Following in the footsteps of Domo Genesis, Chance the Rapper, Schoolboy Q, Macklemore, KAYTRANDA, and The Game; Mac Miller has joined forces with the multi-talented Anderson Paak (I’m beginning to think it’s a prerequisite of making a rap album in 2016). I can’t complain though, Paak released a great album early in the year and his infectious, smokey vocals add a layer of production value to any track where they appear (and they’ve made a lot of appearances). This is the case with this cut from Mac Miller’s forthcoming album, The Divine Feminine, out Sept. 16 via Warner Bros. Records. Though Anderson doesn’t get all the credit, Miller’s expression of love, while often crude and misguided which is to be expected, is entertaining with some clever wordplay and an undeniable flow. Mac showed some artistic growth with last year’s GO:OD AM and now it seems he’s going off in some sort of “romantic” direction. Regardless this song is a well composed, smooth summer jam with a funky beat. It comes complete with this colorful video, where the guys are stuck in a loop of “losing” their respective lovers.

Goat – Try My Robe (Sub Pop Records)

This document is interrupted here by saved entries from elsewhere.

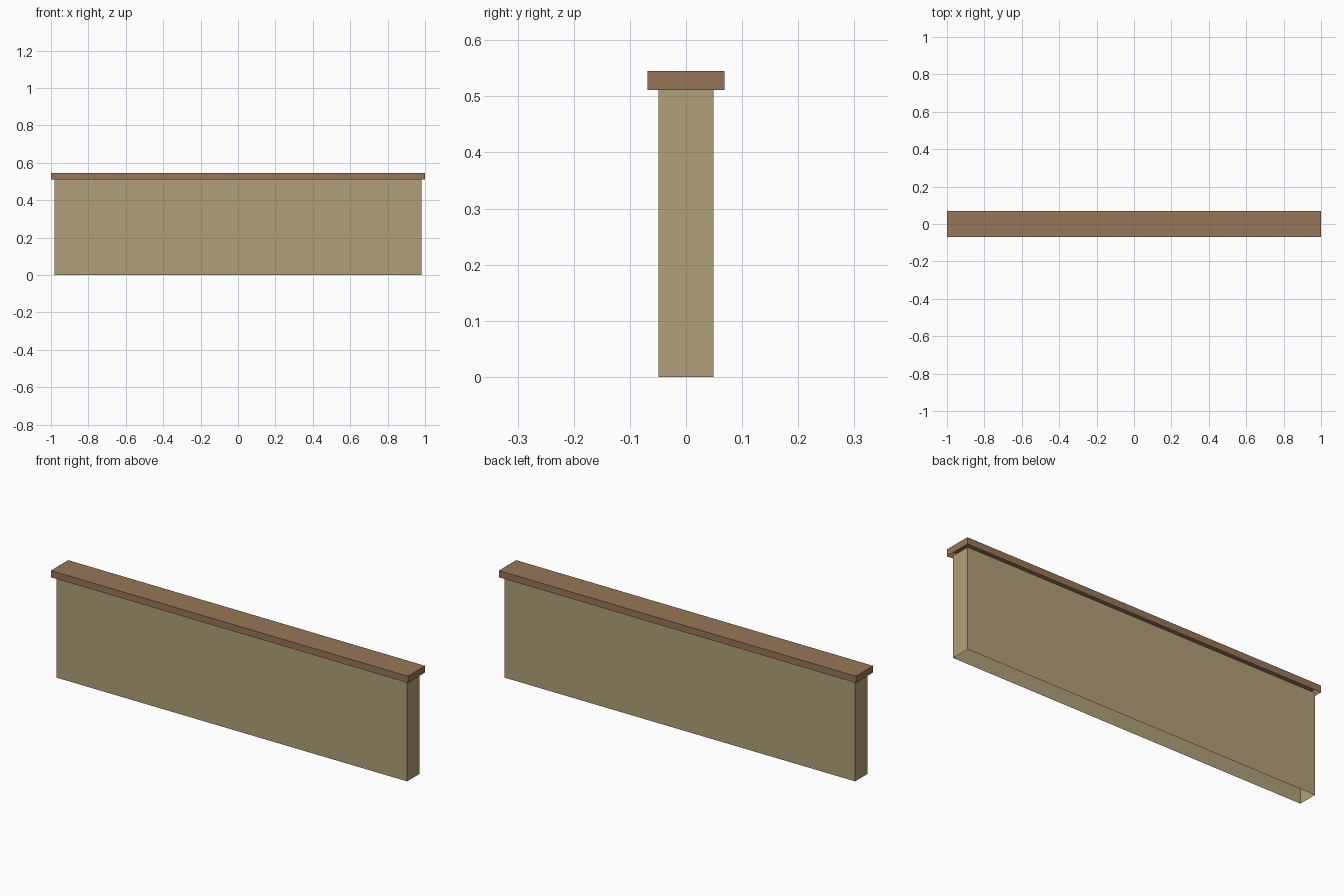
import bpy
import bmesh

cube = bpy.data.objects.get("Cube")
if cube:
    bpy.data.objects.remove(cube, do_unlink=True)


def flat_material(name, colour):
    mat = bpy.data.materials.new(name)
    mat.use_nodes = True
    mat.diffuse_color = colour
    shader = next(n for n in mat.node_tree.nodes if n.type == "BSDF_PRINCIPLED")
    shader.inputs["Base Color"].default_value = colour
    shader.inputs["Roughness"].default_value = 0.9
    return mat


def open_box(name, half_x, half_y, bottom, top, mat):
    """Thin-skinned box with no underside."""
    bm = bmesh.new()
    bmesh.ops.create_cube(bm, size=2)
    for v in bm.verts:
        v.co.x *= half_x
        v.co.y *= half_y
        v.co.z = top if v.co.z > 0 else bottom
    bm.normal_update()
    underside = [f for f in bm.faces if f.normal.z < -0.5]
    bmesh.ops.delete(bm, geom=underside, context="FACES_ONLY")
    mesh = bpy.data.meshes.new(name)
    bm.to_mesh(mesh)
    bm.free()
    mesh.materials.append(mat)
    obj = bpy.data.objects.new(name, mesh)
    bpy.context.collection.objects.link(obj)
    return obj


plaster = flat_material("sand plaster", (0.434, 0.352, 0.188, 1))
timber = flat_material("brown timber", (0.305, 0.181, 0.098, 1))

# Wall panel, then the coping that overhangs it on all sides
open_box("wall_panel", 0.982, 0.049, 0, 0.511, plaster)
open_box("wall_coping", 1.0, 0.069, 0.511, 0.545, timber)
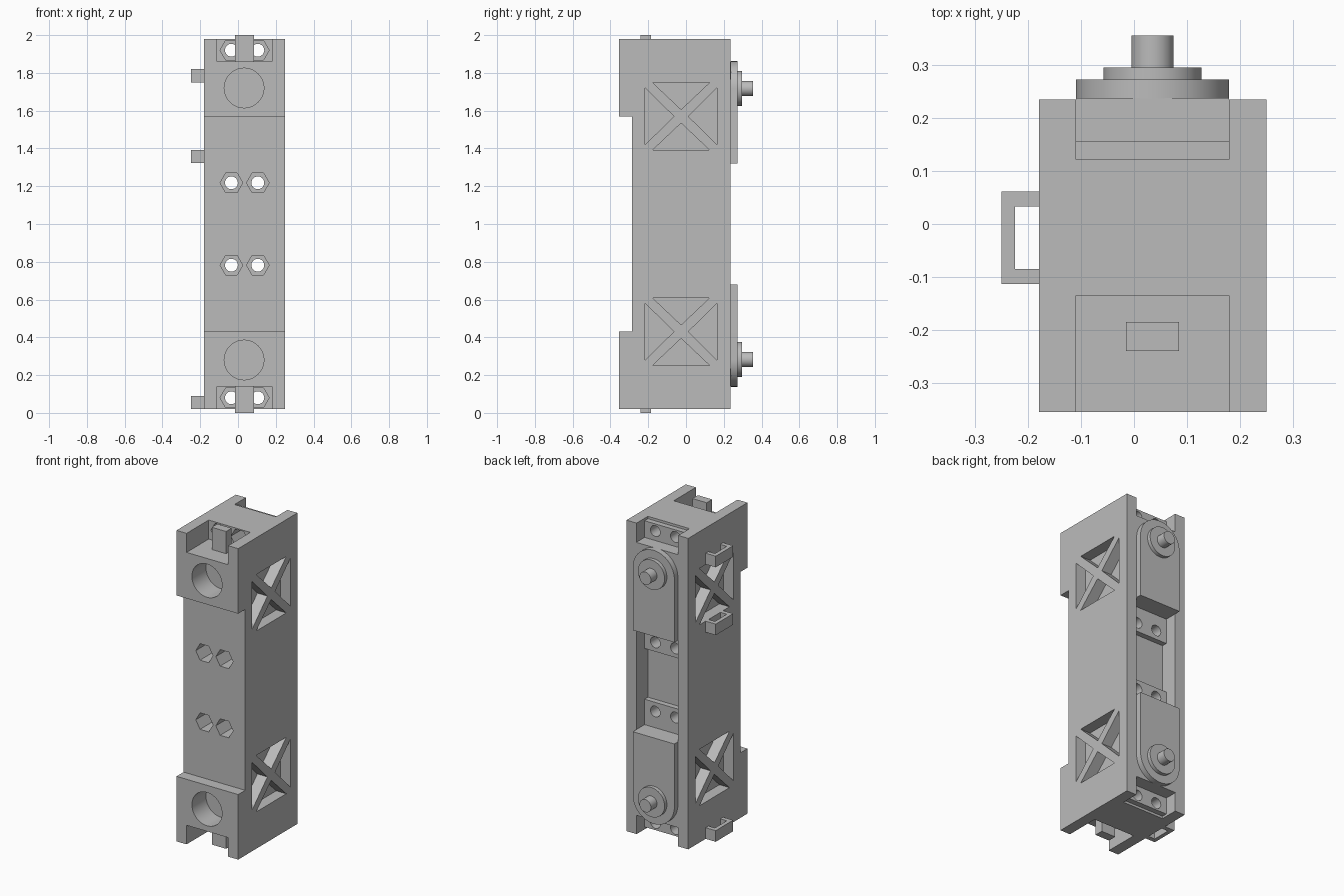
import bpy, bmesh, math

cube = bpy.data.objects.get("Cube")
if cube:
    bpy.data.objects.remove(cube, do_unlink=True)

grey = bpy.data.materials.new("plain_grey")
grey.use_nodes = True
GREY = (0.5, 0.5, 0.5, 1)
grey.diffuse_color = GREY
grey.node_tree.nodes["Principled BSDF"].inputs["Base Color"].default_value = GREY

CX = 0.035            # centre line of the housing
IN_L, IN_R = -0.11, 0.18   # inner faces of the side walls
AXES = {
    "x": lambda u, v, w: (w, u, v),
    "y": lambda u, v, w: (u, w, v),
    "z": lambda u, v, w: (u, v, w),
}


def prism(name, pts, lo, hi, axis):
    """Extrude a flat outline along an axis."""
    place = AXES[axis]
    bm = bmesh.new()
    base = [bm.verts.new(place(u, v, lo)) for u, v in pts]
    top = [bm.verts.new(place(u, v, hi)) for u, v in pts]
    bm.faces.new(base)
    bm.faces.new(top)
    n = len(pts)
    for i in range(n):
        j = (i + 1) % n
        bm.faces.new((base[i], base[j], top[j], top[i]))
    bmesh.ops.recalc_face_normals(bm, faces=bm.faces)
    mesh = bpy.data.meshes.new(name)
    bm.to_mesh(mesh)
    bm.free()
    mesh.materials.append(grey)
    obj = bpy.data.objects.new(name, mesh)
    bpy.context.collection.objects.link(obj)
    return obj


def box(name, x, y, z):
    return prism(name, [(x[0], y[0]), (x[1], y[0]), (x[1], y[1]), (x[0], y[1])], *z, "z")


def arc(cx, cz, r, n, start=0.0, sweep=math.tau, closed=True):
    steps = n if closed else n - 1
    angles = [start + sweep * i / steps for i in range(n)]
    return [(cx + r * math.cos(a), cz + r * math.sin(a)) for a in angles]


def select(obj):
    bpy.ops.object.select_all(action="DESELECT")
    obj.select_set(True)
    bpy.context.view_layer.objects.active = obj


def cut(target, cutter):
    cutter.hide_render = True
    mod = target.modifiers.new("cut", "BOOLEAN")
    mod.operation = "DIFFERENCE"
    mod.solver = "EXACT"
    mod.object = cutter
    select(target)
    bpy.ops.object.modifier_apply(modifier=mod.name)
    bpy.data.objects.remove(cutter, do_unlink=True)


def smooth(obj):
    select(obj)
    bpy.ops.object.shade_smooth_by_angle(angle=math.radians(30))


def flip(z, end):
    """Mirror a height between the upper and lower ends."""
    return z if end == "upper" else 2 - z


def span(a, b, end):
    return tuple(sorted((flip(a, end), flip(b, end))))


# Housing with raised front ends
front, waist, back = -0.355, -0.285, 0.235
housing = prism("housing", [
    (back, 0.02), (back, 1.98), (front, 1.98), (front, 1.57),
    (waist, 1.57), (waist, 0.43), (front, 0.43), (front, 0.02)],
    -0.18, 0.25, "x")

# Long channel in the back
cut(housing, box("channel_cutter", (IN_L, IN_R), (0.122, 0.4), (-0.1, 2.1)))

for end in ("upper", "lower"):
    # Front end notch
    cut(housing, box("notch_cutter", (IN_L, IN_R), (-0.5, -0.135), span(1.86, 2.1, end)))
    # Round front opening
    cut(housing, prism("opening_cutter", arc(CX - 0.003, flip(1.72, end), 0.105, 48),
                       -0.5, -0.215, "y"))

    # Crossed side windows: four triangles on each wall
    zc, yc = flip(1.57, end), -0.026
    for lo, hi in ((-0.3, IN_L), (IN_R, 0.4)):
        for s in (-1, 1):
            cut(housing, prism("window_cutter", [
                (yc + s * 0.19, zc - 0.15), (yc + s * 0.19, zc + 0.15),
                (yc + s * 0.038, zc)], lo, hi, "x"))
            cut(housing, prism("window_cutter", [
                (yc - 0.15, zc + s * 0.178), (yc + 0.15, zc + s * 0.178),
                (yc, zc + s * 0.036)], lo, hi, "x"))

    # Mounting flange in the channel
    flange = box(end + "_mounting_flange", (IN_L, IN_R), (0.12, 0.156), span(1.16, 1.965, end))

    # Bolt holes with hexagonal nut pockets
    for z in (1.92, 1.218):
        for x in (CX - 0.07, CX + 0.07):
            zh = flip(z, end)
            cut(housing, prism("nut_cutter", arc(x, zh, 0.06, 6), -0.5, 0.0, "y"))
            cut(housing, prism("bolt_cutter", arc(x, zh, 0.034, 24), -0.5, 0.5, "y"))
            cut(flange, prism("bolt_cutter", arc(x, zh, 0.034, 24), -0.5, 0.5, "y"))
    smooth(flange)

    # Motor body, rounded cover plate, collar and shaft
    box(end + "_motor_body", (IN_L, IN_R), (0.13, 0.238), span(1.32, 1.86, end))
    shaft_z = flip(1.717, end)
    sign = 1 if end == "upper" else -1
    outline = arc(CX, shaft_z, 0.145, 33, 0, sign * math.pi, closed=False)
    outline += [(IN_L, flip(1.32, end)), (IN_R, flip(1.32, end))]
    smooth(prism(end + "_motor_cover", outline, 0.237, 0.273, "y"))
    smooth(prism(end + "_shaft_collar", arc(CX, shaft_z, 0.093, 48), 0.27, 0.296, "y"))
    smooth(prism(end + "_shaft", arc(CX, shaft_z, 0.04, 32), 0.29, 0.356, "y"))

    # Cable plug standing in the front notch
    box(end + "_cable_plug", (-0.015, 0.085), (-0.24, -0.185), span(1.85, 2.0, end))

smooth(housing)

# Cable loops on the right wall
for name, z in (("top", 1.75), ("middle", 1.322), ("bottom", 0.02)):
    prism(name + "_cable_loop", [
        (-0.18, -0.113), (-0.25, -0.113), (-0.25, 0.061), (-0.18, 0.061),
        (-0.18, 0.033), (-0.225, 0.033), (-0.225, -0.085), (-0.18, -0.085)],
        z, z + 0.07, "z")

Swedish psych-rock outfit Goat are known for their exciting live shows, their masked faces, and their eclectic blend of influences. This is the case with their new single “Try My Robe” from their album Requiem out Oct. 7 via Sub Pop. This song is driven by various stringed instruments (maybe sitar) harmonizing to make a driving folk-twang, backed by earthy percussion including handclaps, there is a Mediterannean vibe. While this song is super catchy there is an ominous undertone, especially when viewing the masked participants on the cover art, this group feels like the middle ground between The Polyphonic Spree and Slipknot. Their music gives off the air of a band of nomads and troubadours travelling around and sharing their music. This album should not be missed it will no doubt be one of the most interesting albums of 2016.